Sometimes what a pope doesn’t say can be just as important as what he does, and such was the case in Turkey last Sunday as Pope Francis laid out his vision for unity between Catholics and Orthodox Christianity.
Francis offered several motives for pursuing closer ties, yet conspicuously absent was the imperative most often cited by more conservative Catholics and Orthodox: Making a common stand against secularism, especially permissive sexual morality.
In effect, the Pope’s case rested not on the wars of culture, but on the social gospel.
The official reason for the Pontiff’s November 28-30 trip to Turkey was to meet the Ecumenical Patriarch of Constantinople, Bartholomew I, who is considered the “first among equals” of Orthodox leaders.
On Sunday, the Pontiff took part in an Orthodox liturgy at the Church of St George in the Phanar, the headquarters of the Patriarchate of Constantinople, which provided him with a platform to lay out his ecumenical vision.
Francis voiced clear support for “full communion,” meaning that Orthodox and Catholics would recognise a common set of teachings and sacraments and a common governance structure. In essence, they would see one another as members of a single Church.
Knowing that concerns about papal power have long been a stumbling block, Francis insisted that full communion “does not signify the submission of one to the other, or assimilation.”

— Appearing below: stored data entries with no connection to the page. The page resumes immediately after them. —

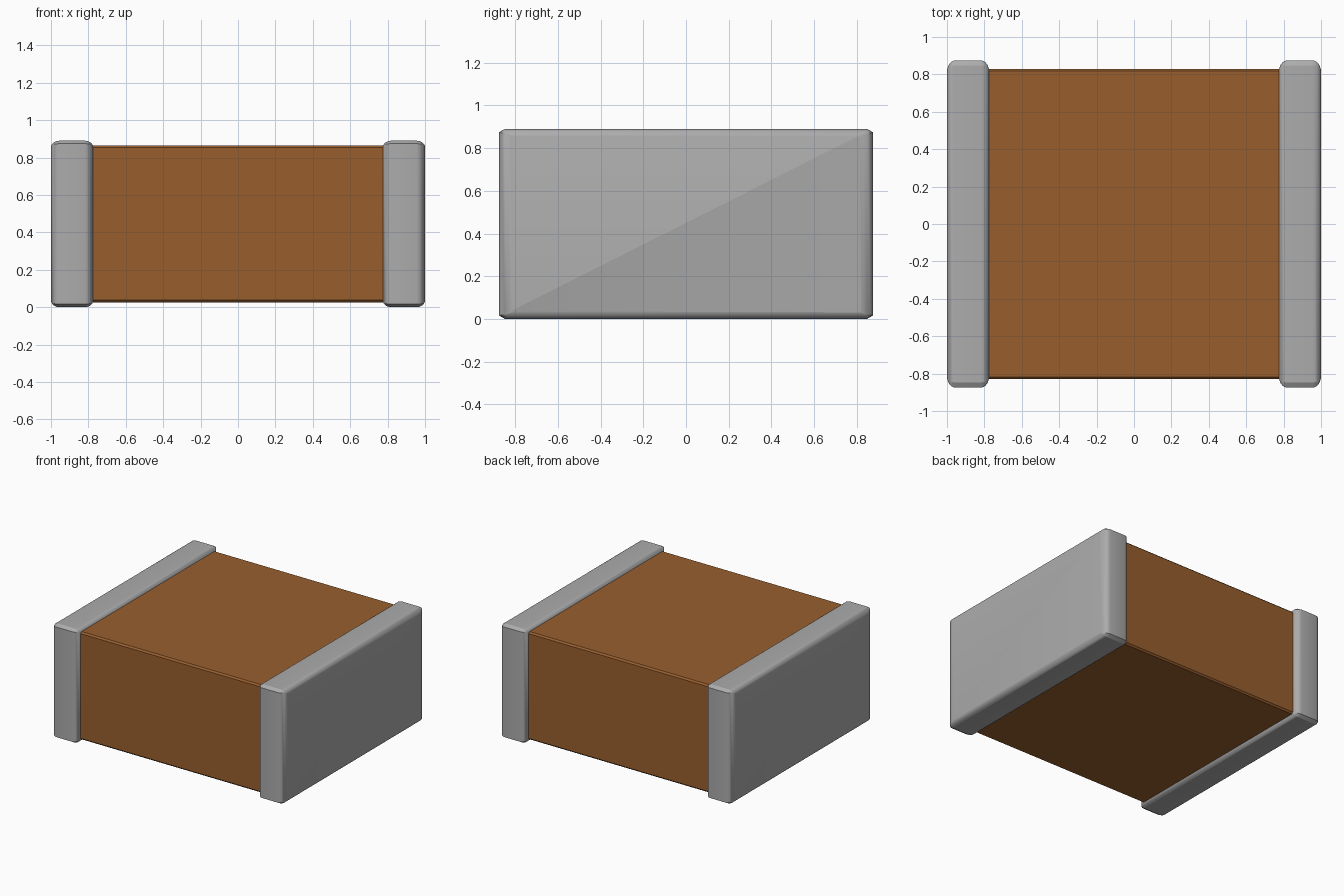
import bpy
import bmesh
from mathutils import Matrix, Vector

cube = bpy.data.objects.get("Cube")
if cube:
    bpy.data.objects.remove(cube, do_unlink=True)

MID_Z = 0.445


def material(name, rgb):
    mat = bpy.data.materials.new(name)
    mat.use_nodes = True
    colour = (*rgb, 1.0)
    mat.diffuse_color = colour
    mat.node_tree.nodes["Principled BSDF"].inputs["Base Color"].default_value = colour
    return mat


def along_x(edge):
    d = edge.verts[1].co - edge.verts[0].co
    return abs(d.x) > 0.9 * d.length


def block(name, centre_x, size, mat, long_bevel, rim_bevel=0, stretch=(1, 1, 1)):
    """Box with softened lengthwise edges and rounded end rims.
    The bevels are cut before stretching, so they widen with the box."""
    bm = bmesh.new()
    bmesh.ops.create_cube(bm, size=1)
    unstretched = [s / f for s, f in zip(size, stretch)]
    bmesh.ops.scale(bm, vec=unstretched, verts=bm.verts)
    bmesh.ops.bevel(bm, geom=[e for e in bm.edges if along_x(e)], offset=long_bevel,
                    segments=1, profile=0.5, affect='EDGES')
    if rim_bevel:
        bmesh.ops.bevel(bm, geom=[e for e in bm.edges if not along_x(e)],
                        offset=rim_bevel, segments=5, profile=0.5, affect='EDGES')
    bmesh.ops.scale(bm, vec=stretch, verts=bm.verts)
    bmesh.ops.recalc_face_normals(bm, faces=bm.faces)
    mesh = bpy.data.meshes.new(name)
    bm.to_mesh(mesh)
    bm.free()
    mesh.materials.append(mat)
    obj = bpy.data.objects.new(name, mesh)
    obj.location = (centre_x, 0, MID_Z)
    bpy.context.collection.objects.link(obj)
    bpy.ops.object.select_all(action='DESELECT')
    obj.select_set(True)
    bpy.context.view_layer.objects.active = obj
    bpy.ops.object.shade_smooth_by_angle(angle=0.45)
    return obj


brown = material("ceramic brown", (0.314, 0.114, 0.027))
silver = material("terminal silver", (0.413, 0.413, 0.413))

# Ceramic body running between the terminals
block("ceramic_body", 0, (1.8, 1.66, 0.84), brown, 0.012)

# Metal end caps
for side, x in (("left", 0.887), ("right", -0.887)):
    block(side + "_terminal", x, (0.226, 1.75, 0.89), silver, 0.02, 0.045, (1, 1.4, 0.8))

He then ticked off three reasons why Orthodox and Catholics should come together: to defend the poor, to end war and heal conflicts, and to help young people to see past materialism and to embrace a “true humanism.”
“There are too many women and men who suffer from severe malnutrition, growing unemployment, the rising numbers of unemployed youth, and from increasing social exclusion,” Francis said.
“We cannot remain indifferent before the cries of our brothers and sisters,” he said. “They ask us to fight, in the light of the Gospel, the structural causes of poverty: Inequality, the shortage of dignified work and housing, and the denial of their rights as members of society and as workers.”
He was equally passionate about war. “Taking away the peace of a people, committing every act of violence — or consenting to such acts — especially when directed against the weakest and defenceless, is a profoundly grave sin against God,” he said.
Read full article: Francis rolls out ‘social gospel’ case for Catholic/Orthodox unity (Crux)
Patriarch Bartholomew: Christian martyrdom makes unity urgent (Vatican Radio)
Pope Brings Message of Interreligious Peace to Istanbul (The New York Times)
Pope Francis makes overtures to Orthodox and Muslims, but steep challenges remain (The Washington Post)
Pope Francis in Istanbul points to 'Unitatis Redintegratio' (Vatican Radio)
An Orthodox view of Pope and Patriarch's Turkish encounter (Vatican Radio)
Timothy George: Ecumenism after 50 years (First Things)
Pope recalls Turkey trip (Catholic News Service)
Pope, patriarch pray for unity (Catholic News Service)
Top 10 moments of the Pope's trip to Turkey (Rome Reports)
IMAGE credit: CNS.